This is the kind of creative endeavor that makes you want to call Frank Miller a cartooning god (well, not quite). Miller suckled at Steranko’s teat as far as the imagery of Sin City is concerned and he is utterly immersed in the no nonsense misogyny and prurience which drips from the genre. There’s no artifice in his comics, no shroud for his uninhibited passion for violence and overcooked dialogue, no mistaking his joyous delight at the Mickey Mouse transgressions of leather-clad whores with whips. This creative philosophy has found its way into almost everything he’s written since. His hilarious portrayal of Wonder Woman in All Star Batman and Robin (drawn by Jim Lee) is in some ways a more forgiving experience than the overwhelming tedium of Canales and Guarnido’s buxom lilies and cookie cutter “liberal” values.
[Concept art for proposed Wonder Woman mini-series (2005) drawn by Bill Sienkiewicz and written by Frank Miller; from the collection of Steven M.]
There’s no question that both of these comics are filled with enough crap to choke your toilet and bidet but at least Miller’s crap makes you cackle once in a while.
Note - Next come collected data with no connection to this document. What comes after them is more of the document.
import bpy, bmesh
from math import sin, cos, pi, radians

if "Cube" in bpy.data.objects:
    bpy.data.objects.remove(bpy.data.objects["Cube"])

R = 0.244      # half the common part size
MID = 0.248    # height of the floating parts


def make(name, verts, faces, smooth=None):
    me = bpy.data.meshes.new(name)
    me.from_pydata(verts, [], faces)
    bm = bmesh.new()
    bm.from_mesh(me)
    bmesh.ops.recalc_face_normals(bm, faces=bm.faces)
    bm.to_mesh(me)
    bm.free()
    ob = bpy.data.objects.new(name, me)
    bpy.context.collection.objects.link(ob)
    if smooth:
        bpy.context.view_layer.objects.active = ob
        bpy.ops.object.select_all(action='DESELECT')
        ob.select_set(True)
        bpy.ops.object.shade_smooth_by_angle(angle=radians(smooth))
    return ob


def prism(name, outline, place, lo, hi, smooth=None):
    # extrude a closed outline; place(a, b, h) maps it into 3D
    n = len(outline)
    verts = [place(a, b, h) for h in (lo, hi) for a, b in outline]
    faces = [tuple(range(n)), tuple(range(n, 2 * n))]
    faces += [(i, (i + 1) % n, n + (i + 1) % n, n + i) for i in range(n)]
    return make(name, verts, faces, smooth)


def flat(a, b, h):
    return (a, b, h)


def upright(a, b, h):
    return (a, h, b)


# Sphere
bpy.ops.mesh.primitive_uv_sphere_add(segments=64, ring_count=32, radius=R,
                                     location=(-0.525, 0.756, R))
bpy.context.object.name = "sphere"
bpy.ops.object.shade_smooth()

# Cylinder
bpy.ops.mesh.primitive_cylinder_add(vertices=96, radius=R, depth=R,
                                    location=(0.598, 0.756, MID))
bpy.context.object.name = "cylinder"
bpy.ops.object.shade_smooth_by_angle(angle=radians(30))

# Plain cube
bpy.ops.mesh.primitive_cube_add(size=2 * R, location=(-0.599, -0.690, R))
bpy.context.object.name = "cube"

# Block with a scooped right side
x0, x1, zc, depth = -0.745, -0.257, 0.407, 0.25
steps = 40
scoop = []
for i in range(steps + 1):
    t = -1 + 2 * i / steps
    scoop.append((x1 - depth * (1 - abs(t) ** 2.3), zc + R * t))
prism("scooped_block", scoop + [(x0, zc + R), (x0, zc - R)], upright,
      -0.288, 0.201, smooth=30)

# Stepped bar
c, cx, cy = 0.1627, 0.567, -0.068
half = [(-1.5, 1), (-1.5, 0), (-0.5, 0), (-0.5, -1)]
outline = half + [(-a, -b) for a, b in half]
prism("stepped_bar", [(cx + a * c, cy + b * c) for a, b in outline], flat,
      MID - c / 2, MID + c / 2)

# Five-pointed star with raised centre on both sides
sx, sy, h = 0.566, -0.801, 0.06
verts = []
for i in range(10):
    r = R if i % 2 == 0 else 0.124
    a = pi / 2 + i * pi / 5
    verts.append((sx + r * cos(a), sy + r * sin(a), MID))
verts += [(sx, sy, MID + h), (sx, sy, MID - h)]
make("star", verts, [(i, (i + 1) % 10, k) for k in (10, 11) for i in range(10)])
We’ve all heard the refrain that modern day super women look more like street walkers but Miller doesn’t make Wonder Woman look like a whore, as far as Miller is concerned Wonder Woman is a whore, a BDSM goddess straight out of Sin City and the meanest, dick-stomping bitch in the universe. And Jim Lee almost reaches Miller’s state of hardboiled superhero nirvana turning traditional fight scenes into family friendly strip shows (Breasts! Crotch Shots!). Only edible in very small portions to be sure but this kind of stupid honesty is marginally more entertaining than the saccharine slop we find in Blacksad. At worst, it’s almost a novel idea which is more than I can say for Blacksad with its laundry list of recycled sluice water: racists fucking beautiful black people…
…woman cringing as she takes a shower because she feels dirty after using sex as a weapon…
… hero screwing sexy heroine before she disappears at the end of the book, and don’t forget to send in the Nazis…
– all of this perfectly judged to ensure your reading experience comes out smelling like a starched white shirt. It’s this strain of stereotypical morality, this dogged adherence to soporific storytelling conventions and this attraction to one dimensional portrayals of evil which have ensured Blacksad’s appeal to the masses.